It will continue to remain “very poor” if no firecrackers are burst, it said In case firecrackers are burst like last year, the air quality may plunge to “severe” levels on the night of Diwali itself and continue to remain in the “red” zone for another day, the System of Air Quality and Weather Forecasting and Research (SAFAR) had predicted.
Diwali is being celebrated across the country on Monday.
The contribution of stubble burning to Delhi’s PM2.5 pollution has so far remained low (up to five per cent) due to a slow transport-level wind speed. But, it is likely to increase to eight percent on Monday.
Gufran Beig, founder project director, SAFAR, said the transport-level wind direction and speed is likely to become “very favourable” for transport of smoke from stubble burning from Monday afternoon.
“It will increase the share of stubble burning in Delhi’s PM2.5 pollution to 15-18 per cent on October 25 and push the air quality into the ‘severe’ category,” he said.
The Indian Agricultural Research Institute reported 902 farm fires in Punjab, 217 in Haryana and 109 in Uttar Pradesh on Sunday evening.
According to the Centre for Research on Energy and Clean Air (CREA), intensive stubble burning is expected in the following weeks, further increasing Delhi’s PM2.5 level which is around 110 microgram per cubic metre already.
People burst firecrackers in several parts of Delhi on Sunday night flouting the ban imposed by the Delhi government with impunity.
Environment Minister Gopal Rai had earlier said bursting of firecrackers on Diwali in the city will attract jail term up to six months and a fine of Rs 200.
He said production, storage and sale of firecrackers here will be punishable with a fine of up to Rs 5,000 and three years in jail under Section 9B of the Explosives Act.
A total of 408 teams have been set up to implement the ban.

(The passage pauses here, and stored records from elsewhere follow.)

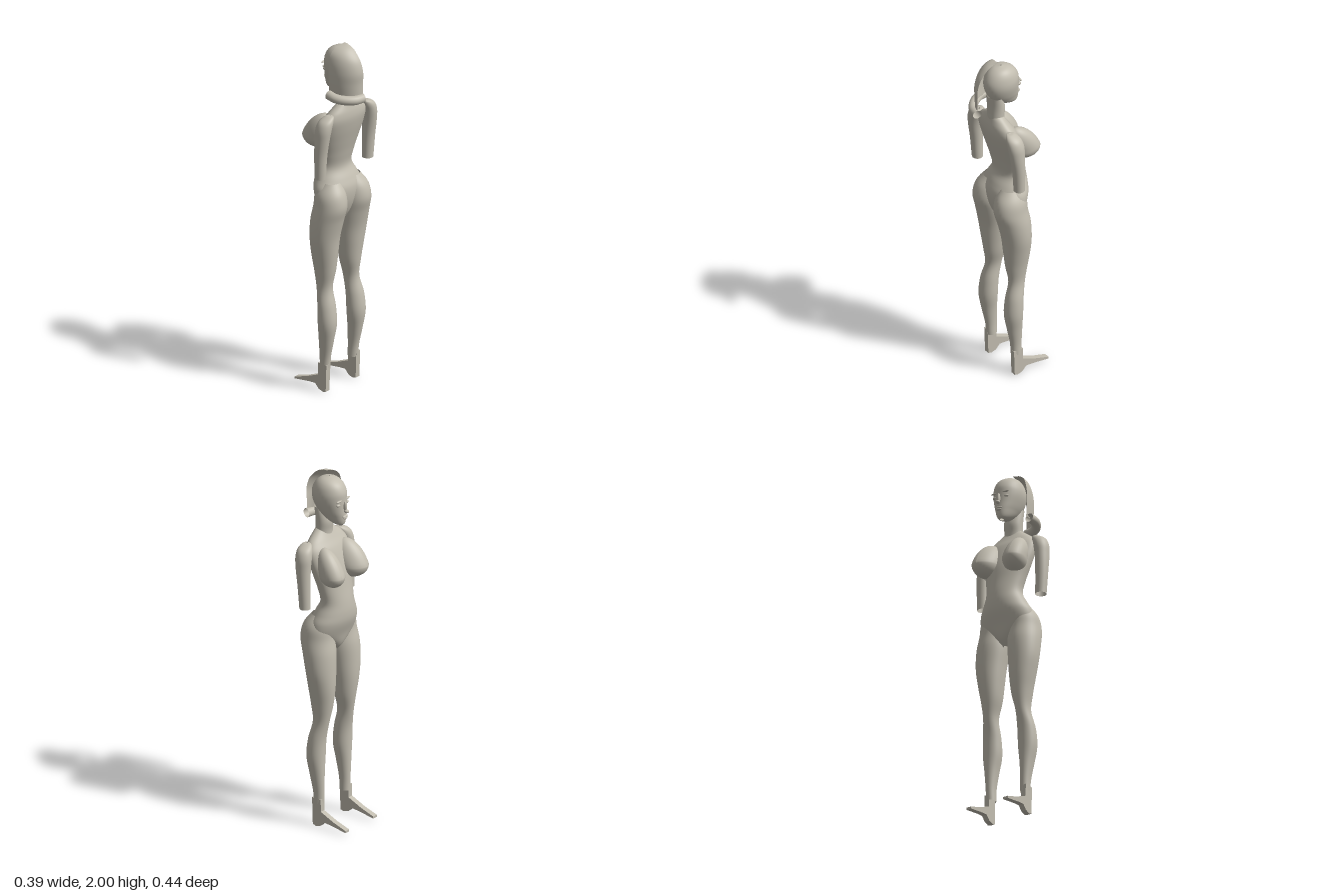
import * as THREE from 'three';

const clay = new THREE.MeshStandardMaterial({ color: 0xc2bdb0, side: THREE.DoubleSide });
clay.name = 'warm grey clay';

// Smooth loft through rows of [y, xMin, xMax, zCentre, zHalfWidth], listed upwards
function loft(rows, side = 1, arc = Math.PI * 2, seg = 36) {
  const closed = arc > 6.28, steps = (rows.length - 1) * 5;
  const a = new THREE.CatmullRomCurve3(rows.map(r => new THREE.Vector3(r[1], r[0], r[2])), false, 'centripetal');
  const b = new THREE.CatmullRomCurve3(rows.map(r => new THREE.Vector3(r[3], r[0], r[4])), false, 'centripetal');
  const cols = closed ? seg : seg + 1, pos = [], idx = [];
  for (let i = 0; i <= steps; i++) {
    const p = a.getPoint(i / steps), q = b.getPoint(i / steps);
    for (let j = 0; j < cols; j++) {
      const t = arc * j / seg;
      pos.push((p.x + p.z) / 2 + (p.z - p.x) / 2 * Math.cos(t), p.y, side * q.x + q.z * Math.sin(t));
    }
  }
  for (let i = 0; i < steps; i++) for (let j = 0; j < seg; j++) {
    const k = (j + 1) % cols, m = i * cols, n = m + cols;
    idx.push(m + j, n + j, m + k, m + k, n + j, n + k);
  }
  const g = new THREE.BufferGeometry();
  g.setAttribute('position', new THREE.Float32BufferAttribute(pos, 3));
  g.setIndex(idx);
  g.computeVertexNormals();
  return g;
}

// Rounded mass whose upper half slopes back into the chest
function bustGeometry() {
  const g = new THREE.SphereGeometry(1, 32, 24), p = g.attributes.position;
  for (let i = 0; i < p.count; i++) {
    const x = p.getX(i), y = p.getY(i), z = p.getZ(i), up = Math.max(y, 0);
    p.setXYZ(i, x * 0.085 + up * 0.05, y * (y > 0 ? 0.135 : 0.07), z * 0.068 - x * 0.015);
  }
  g.computeVertexNormals();
  return g;
}

export function createModel() {
  const model = new THREE.Group();
  model.name = 'mannequin';
  const add = (name, geo, x = 0, y = 0, z = 0) => {
    const m = new THREE.Mesh(geo, clay);
    m.name = name;
    m.position.set(x, y, z);
    model.add(m);
    return m;
  };
  const blob = (name, x, y, z, sx, sy, sz) => add(name, new THREE.SphereGeometry(1, 16, 12), x, y, z).scale.set(sx, sy, sz);

  // Trunk and neck
  add('torso', loft([
    [0.99, -0.04, 0.04, 0, 0.015], [1.03, -0.07, 0.06, 0, 0.06], [1.1, -0.092, 0.08, 0, 0.15],
    [1.17, -0.115, 0.083, 0, 0.153], [1.22, -0.12, 0.065, 0, 0.13], [1.28, -0.115, 0.038, 0, 0.105],
    [1.36, -0.1, 0.05, 0, 0.115], [1.44, -0.085, 0.07, 0, 0.135], [1.52, -0.06, 0.09, 0, 0.15],
    [1.58, -0.035, 0.1, 0, 0.15], [1.62, -0.01, 0.098, 0, 0.125], [1.655, 0.01, 0.09, 0, 0.08],
    [1.68, 0.02, 0.085, 0, 0.045]], 1, Math.PI * 2, 48));
  add('neck', loft([[1.58, 0, 0.09, 0, 0.06], [1.66, 0.005, 0.09, 0, 0.052],
    [1.72, 0, 0.09, 0, 0.052], [1.8, 0.02, 0.095, 0, 0.055]]));

  // Head
  add('head', loft([
    [1.715, -0.075, -0.05, 0, 0.01], [1.728, -0.086, 0, 0, 0.03], [1.77, -0.092, 0.07, 0, 0.052],
    [1.81, -0.09, 0.098, 0, 0.068], [1.86, -0.088, 0.112, 0, 0.08], [1.9, -0.085, 0.11, 0, 0.079],
    [1.94, -0.065, 0.09, 0, 0.066], [1.965, -0.03, 0.06, 0, 0.042], [1.976, 0.01, 0.02, 0, 0.003]]));
  blob('noseBridge', -0.091, 1.825, 0, 0.012, 0.032, 0.008);
  blob('noseTip', -0.102, 1.803, 0, 0.014, 0.01, 0.012);
  blob('upperLip', -0.093, 1.773, 0, 0.009, 0.006, 0.02);
  blob('lowerLip', -0.092, 1.763, 0, 0.009, 0.007, 0.016);

  // Hair: a half cap on one side with a rolled hem
  add('hairCap', loft([
    [1.74, -0.11, 0.165, 0, 0.1], [1.8, -0.11, 0.165, 0, 0.105], [1.86, -0.11, 0.167, 0, 0.106],
    [1.92, -0.1, 0.15, 0, 0.1], [1.96, -0.07, 0.12, 0, 0.085], [1.985, -0.03, 0.09, 0, 0.055],
    [2, 0.02, 0.05, 0, 0.003]], 1, 1.65, 24));
  const hem = new THREE.CatmullRomCurve3([[0.167, 1.717, 0], [0.153, 1.717, 0.055], [0.115, 1.72, 0.097],
    [0.07, 1.725, 0.117], [0.025, 1.73, 0.114]].map(p => new THREE.Vector3(...p)));
  add('hairRoll', new THREE.TubeGeometry(hem, 32, 0.025, 16));

  // Foot side profile
  const foot = new THREE.Shape([[0.025, 0.16], [-0.033, 0.16], [-0.034, 0.09], [-0.12, 0.052], [-0.2, 0.026],
    [-0.2, 0.014], [-0.1, 0.03], [-0.055, 0.034], [-0.03, 0.008], [0, 0], [0.02, 0.006], [0.022, 0.08]]
    .map(p => new THREE.Vector2(...p)));

  for (const s of [1, -1]) {
    const side = s > 0 ? 'positive' : 'negative';
    const name = part => `${part}_${side}Side`;
    add(name('arm'), loft([
      [1.27, 0, 0.06, 0.185, 0.03], [1.4, 0, 0.07, 0.187, 0.034], [1.5, 0, 0.085, 0.184, 0.037],
      [1.56, 0, 0.092, 0.176, 0.04], [1.6, 0.01, 0.09, 0.16, 0.037], [1.622, 0.03, 0.078, 0.14, 0.02],
      [1.626, 0.05, 0.06, 0.135, 0.003]], s));
    add(name('leg'), loft([
      [0.13, -0.034, 0.024, 0.108, 0.026], [0.2, -0.035, 0.03, 0.11, 0.027], [0.3, -0.036, 0.05, 0.112, 0.037],
      [0.4, -0.037, 0.065, 0.112, 0.051], [0.5, -0.042, 0.055, 0.11, 0.049], [0.6, -0.06, 0.033, 0.103, 0.039],
      [0.7, -0.078, 0.046, 0.097, 0.055], [0.8, -0.09, 0.058, 0.1, 0.07], [0.9, -0.092, 0.07, 0.103, 0.083],
      [1, -0.088, 0.092, 0.098, 0.089], [1.08, -0.075, 0.112, 0.093, 0.085], [1.15, -0.07, 0.1, 0.088, 0.076],
      [1.21, -0.04, 0.06, 0.075, 0.05]], s));
    add(name('foot'), new THREE.ExtrudeGeometry(foot, { depth: 0.03, bevelEnabled: false }), 0, 0, s * 0.117 - 0.015);
    const bust = add(name('bust'), bustGeometry(), -0.072, 1.462, s * 0.087);
    if (s < 0) bust.rotation.x = 0;
    bust.scale.z = s;
    // Eye and brow
    blob(name('eye'), -0.074, 1.84, s * 0.034, 0.01, 0.008, 0.015);
    blob(name('brow'), -0.08, 1.864, s * 0.034, 0.008, 0.005, 0.022);
  }
  return model;
}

The Delhi Police has set up 210 teams under assistant commissioners of police, while the revenue department has set up 165 teams and the Delhi Pollution Control Committee has constituted 33 teams.